Tour de France: Andy Schleck’s geared up for a decisive battle
When Andy Schleck was asked about the importance of today's stage of the Tour de France, which culminates with the ascent of the legendary Tourmalet climb deep in the Pyrenees, the 25-year-old contender could not have been clearer.
“If you're wearing the yellow jersey at the top of the Tourmalet, you'll be wearing yellow in Paris,” the SaxoBank rider predicted.
It would be hard to disagree: the Tourmalet is the final mountain-top finish of the 2010 Tour, it is by far the most difficult, and historically, on its 75 previous ascents — a Tour record — it has almost always played a crucial and dramatic part in deciding the race.
The Tourmalet's last Tour de France summit finish was in 1974, but even when the race finished halfway up the mountain, at the ski station of La Mongie, as it did in 2002 and 2004, the gruelling nature of the climb sorted the men from the boys and it was here that Lance Armstrong settled the Tour in his favour. Both times.
However, on those occasions the Tour centred on waiting to see when Armstrong would make his first telling move in the mountains, which he did with unremittingly tedious regularity as soon as the race hit the Alps or Pyrenees.
In this year's race there is far more tension and uncertainty: just eight seconds separate the two-time winner Alberto Contador, who was victorious last year, from Schleck, the man he pushed into second in 2009, at the top of the Tour standings — and the race is almost certain to come down to the two of them.
Lurking at the back of everyone's mind, too, as the road steepens for the 15.5km Pyrenean ascent, will be the final challenge of the Tour — the 53km time trial through the flatlands of Bordeaux on Saturday.
But for the pure climbers like Schleck, victory on the Tourmalet is not enough. As was the case for Charly Gaul when the so-called ‘Angel of the Mountains’ became the last Luxemberg rider to win the Tour 52 years ago, Schleck's time trial rivals have to be distanced by enough time on Thursday to ensure they cannot close the gap on Saturday.
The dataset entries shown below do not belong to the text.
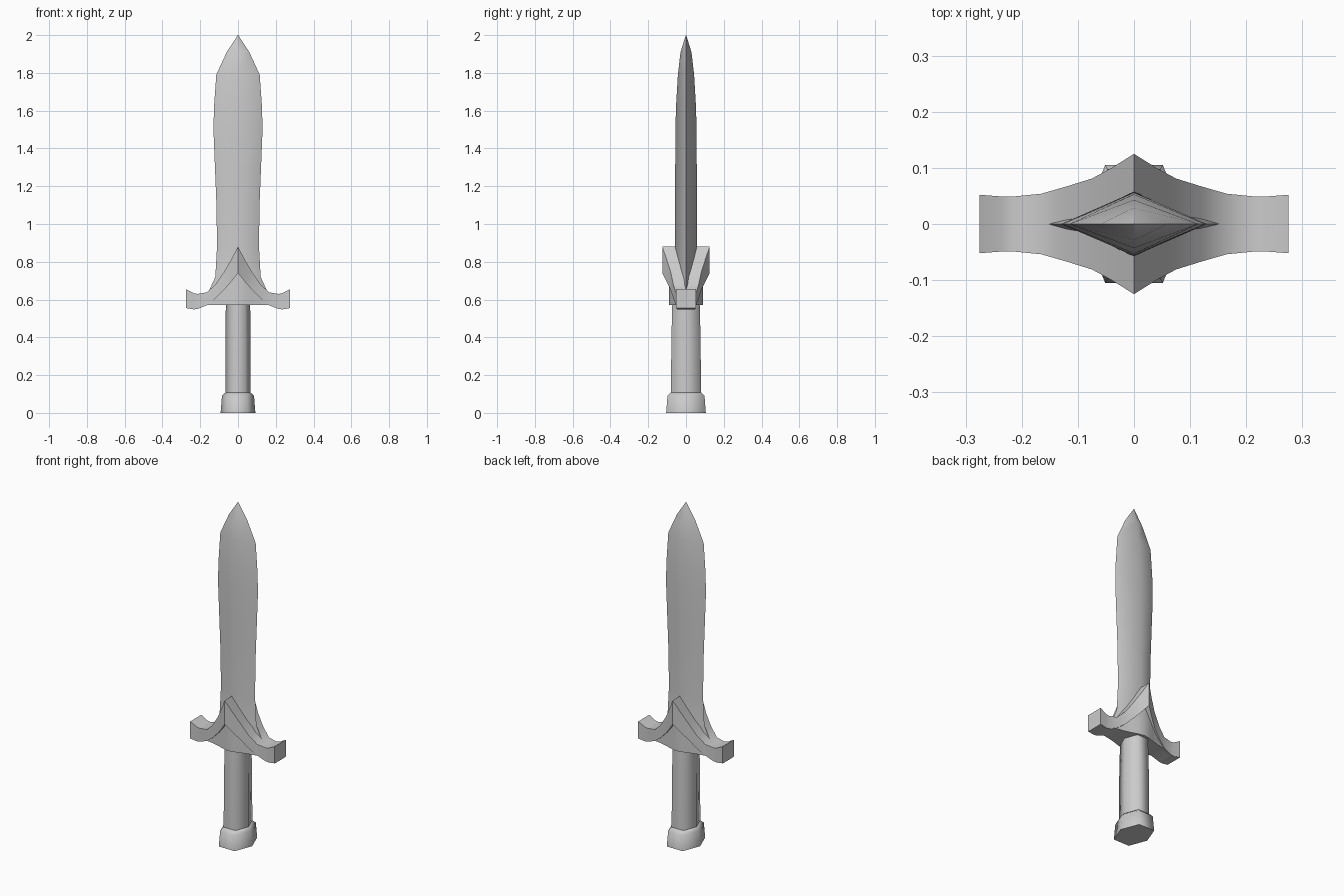
import bpy, bmesh, math

cube = bpy.data.objects.get("Cube")
if cube:
    bpy.data.objects.remove(cube, do_unlink=True)

steel = bpy.data.materials.new("grey_steel")
steel.use_nodes = True
GREY = (0.6, 0.6, 0.6, 1)
steel.diffuse_color = GREY
steel.node_tree.nodes["Principled BSDF"].inputs["Base Color"].default_value = GREY


def loft(name, rings, angle):
    """Skin equal-length closed rings and cap both ends."""
    bm = bmesh.new()
    loops = [[bm.verts.new(p) for p in ring] for ring in rings]
    n = len(loops[0])
    for a, b in zip(loops, loops[1:]):
        for i in range(n):
            j = (i + 1) % n
            bm.faces.new((a[i], a[j], b[j], b[i]))
    bm.faces.new(loops[0][::-1])
    bm.faces.new(loops[-1])
    bmesh.ops.remove_doubles(bm, verts=bm.verts, dist=0.0005)
    bmesh.ops.recalc_face_normals(bm, faces=bm.faces)
    mesh = bpy.data.meshes.new(name)
    bm.to_mesh(mesh)
    bm.free()
    obj = bpy.data.objects.new(name, mesh)
    bpy.context.collection.objects.link(obj)
    mesh.materials.append(steel)
    bpy.ops.object.select_all(action='DESELECT')
    obj.select_set(True)
    bpy.context.view_layer.objects.active = obj
    bpy.ops.object.shade_smooth_by_angle(angle=math.radians(angle))
    return obj


def diamond(z, w, d):
    return [(w, 0, z), (0, d, z), (-w, 0, z), (0, -d, z)]


def hexagon(z, w, d):
    k = w * 0.56
    return [(w, 0, z), (k, d, z), (-k, d, z), (-w, 0, z), (-k, -d, z), (k, -d, z)]


# Blade: height, half width, half thickness
blade = [(0.60, 0.155, 0.062), (0.65, 0.152, 0.062), (0.72, 0.12, 0.06),
         (0.88, 0.111, 0.058), (1.1, 0.114, 0.058), (1.3, 0.122, 0.057),
         (1.5, 0.13, 0.056), (1.62, 0.127, 0.053), (1.79, 0.115, 0.043),
         (1.91, 0.06, 0.029), (2.0, 0.001, 0.001)]
loft("blade", [diamond(*s) for s in blade], 70)

# Grip and flared pommel
loft("grip", [hexagon(0.08, 0.067, 0.08), hexagon(0.4, 0.067, 0.077),
              hexagon(0.6, 0.064, 0.072)], 75)
loft("pommel", [hexagon(0, 0.092, 0.105), hexagon(0.09, 0.085, 0.098),
                hexagon(0.108, 0.066, 0.08)], 75)

# Guard: x, outer y, band top z, band bottom z, recessed panel y
half = [(0, 0.125, 0.88, 0.74, 0.09), (0.04, 0.1, 0.805, 0.69, 0.082),
        (0.075, 0.081, 0.745, 0.65, 0.07), (0.12, 0.067, 0.68, 0.605, 0.058),
        (0.165, 0.054, 0.638, 0.572, 0.05), (0.215, 0.049, 0.63, 0.551, 0.046),
        (0.235, 0.049, 0.634, 0.549, 0.046), (0.275, 0.052, 0.655, 0.556, 0.05)]


def guard_ring(x, y, top, low, panel):
    base = min(0.57, low - 0.001)
    side = [(y, top), (y, low), (panel, low), (panel, base)]
    return ([(x, v, z) for v, z in side]
            + [(x, -v, z) for v, z in reversed(side)])


stations = [(-s[0], *s[1:]) for s in reversed(half[1:])] + half
loft("cross_guard", [guard_ring(*s) for s in stations], 50)
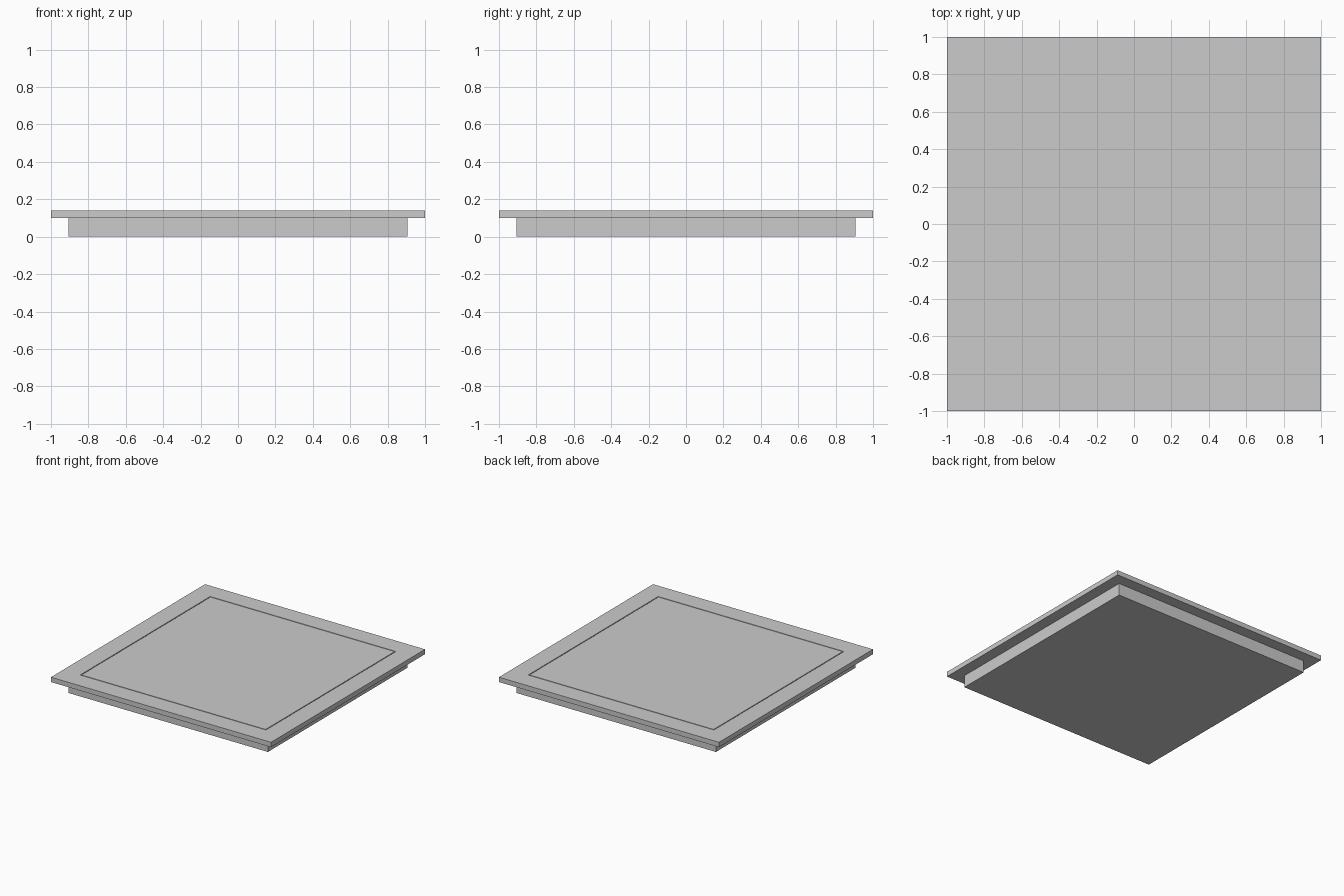
import bpy, bmesh
from mathutils import Matrix, Vector

if "Cube" in bpy.data.objects:
    bpy.data.objects.remove(bpy.data.objects["Cube"])


def slab(name, half, z0, z1, groove=None):
    """Square slab; groove = (outer half, inner half, depth) cut into the top."""
    bm = bmesh.new()
    bmesh.ops.create_cube(bm, size=1, matrix=Matrix.Translation((0, 0, (z0 + z1) / 2))
                          @ Matrix.Diagonal((2 * half, 2 * half, z1 - z0, 1)))
    if groove:
        outer, inner, depth = groove
        bm.normal_update()
        top = max(bm.faces, key=lambda f: f.calc_center_median().z)
        bmesh.ops.inset_region(bm, faces=[top], thickness=half - outer)
        # walls down, narrow floor, walls back up to the centre panel
        for kind, amount in (("move", -depth), ("inset", outer - inner), ("move", depth)):
            if kind == "inset":
                bmesh.ops.inset_region(bm, faces=[top], thickness=amount)
            else:
                new = bmesh.ops.extrude_discrete_faces(bm, faces=[top])["faces"]
                top = new[0]
                bmesh.ops.translate(bm, verts=top.verts, vec=Vector((0, 0, amount)))
            bm.normal_update()
    mesh = bpy.data.meshes.new(name)
    bm.to_mesh(mesh)
    bm.free()
    obj = bpy.data.objects.new(name, mesh)
    bpy.context.collection.objects.link(obj)
    return obj


# recessed base block
slab("base_block", 0.907, 0.0, 0.10)
# overhanging top plate with a fine square groove
slab("top_plate", 1.0, 0.10, 0.14, groove=(0.78, 0.77, 0.008))
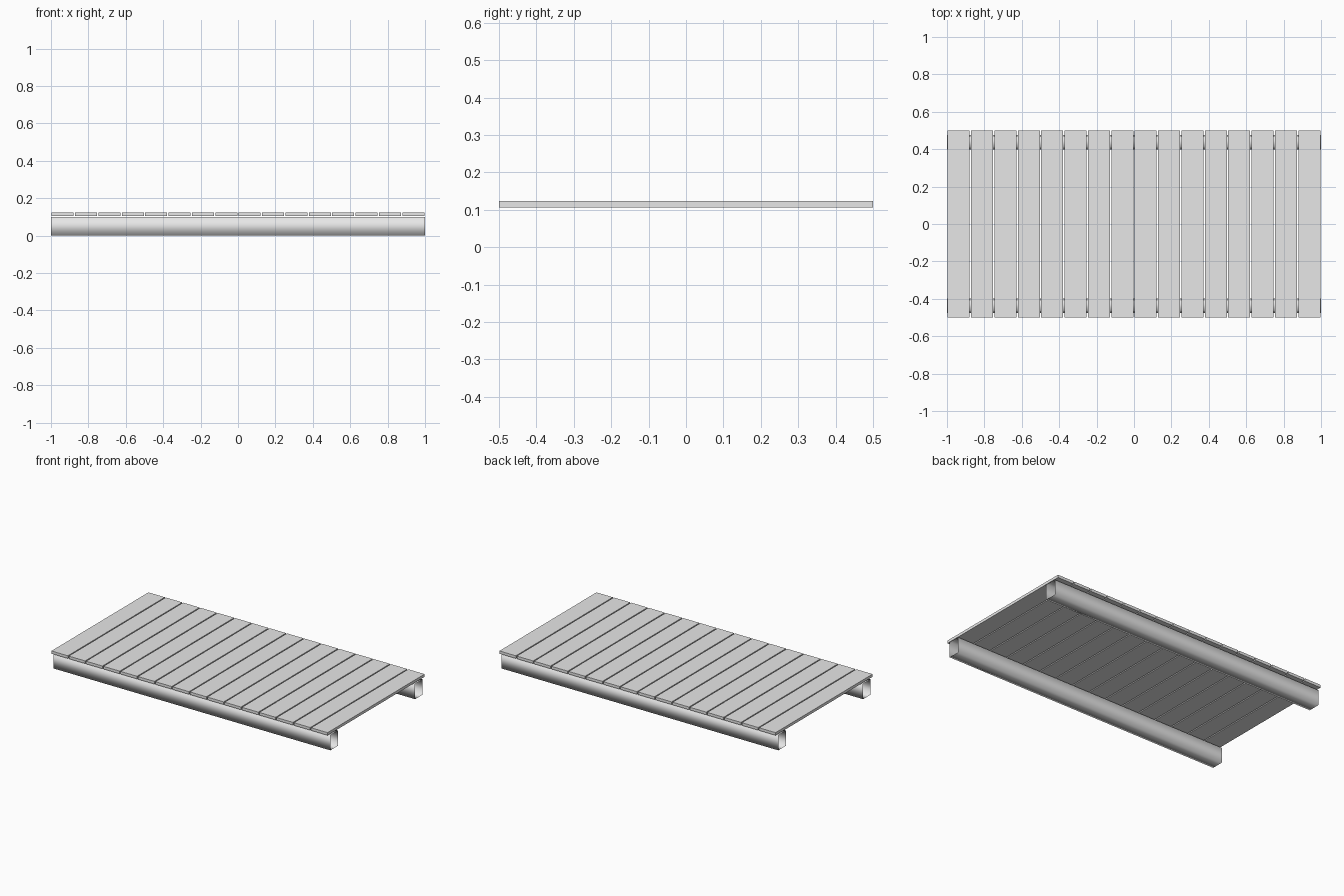
import bpy
import bmesh

cube = bpy.data.objects.get("Cube")
if cube:
    bpy.data.objects.remove(cube, do_unlink=True)

# Single plain grey for the whole deck
grey = bpy.data.materials.new("light grey")
grey.use_nodes = True
grey.diffuse_color = (0.8, 0.8, 0.8, 1)
grey.node_tree.nodes["Principled BSDF"].inputs["Base Color"].default_value = (0.8, 0.8, 0.8, 1)


def box(name, center, size, open_ends=False, smooth=False):
    """Box from centre and size; open_ends drops the two x faces to leave a tube."""
    bm = bmesh.new()
    bmesh.ops.create_cube(bm, size=1)
    bmesh.ops.scale(bm, vec=size, verts=bm.verts)
    if open_ends:
        ends = [f for f in bm.faces if abs(f.normal.x) > 0.9]
        bmesh.ops.delete(bm, geom=ends, context="FACES_ONLY")
    for face in bm.faces:
        face.smooth = smooth
    mesh = bpy.data.meshes.new(name)
    bm.to_mesh(mesh)
    bm.free()
    mesh.materials.append(grey)
    obj = bpy.data.objects.new(name, mesh)
    obj.location = center
    bpy.context.collection.objects.link(obj)
    return obj


# Two open-ended hollow beams along the long sides
for side, name in ((-1, "front_beam"), (1, "back_beam")):
    box(name, (0, side * 0.437, 0.05), (2, 0.078, 0.1), open_ends=True, smooth=True)

# Row of deck planks laid across, with narrow gaps
PLANKS = 16
pitch = 2 / PLANKS
for i in range(PLANKS):
    x = -1 + pitch * (i + 0.5)
    box(f"plank_{i + 1}", (x, 0, 0.115), (pitch - 0.007, 1, 0.018))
That will be easier said than done, even if after dominating in the mountains in 2009 — and in the Tour of Spain he won in 2008, Contador is by no means as strong this year. Rather so far in the Tour, in the three days in the Alps and three in the Pyrenees, Contador and Schleck's mountains performances have been tantalisingly close to a draw.
It was a sign of how much pressure Contador feels he is under that he refused to hold a leaders rest-day press conference yesterday, as is the usual tradition, having only a few brief words to say to one Spanish news agency, EFE.
“If I can decide the race on the Tourmalet, I will,” the 27-year-old said. “It's a mythical summit, where you'll have to be the most intelligent as well as the strongest to win.
“But I'm prepared for battle, and whilst the Tourmalet has a huge place in the Tour's history, the most important thing will be to win in Paris.”
The Spaniard's most important problem though is that for almost everyone barring the time triallists and sprinters, the Tourmalet is both the Tour's biggest prize and its last chance saloon.
Even Lance Armstrong, with his morale bouncing back after Tuesday's breakaway, has said he would have a crack at one last attack — and his RadioShack team made no secret of the fact.
“It's not yet finished, there's one last mountain stage and we're going to try again,” team manager Johan Bruyneel said.
So could Armstrong form an alliance with whoever the future 2010 Tour winner may be on the Tourmalet and take a last stage victory whilst his breakaway partner wraps up the race overall?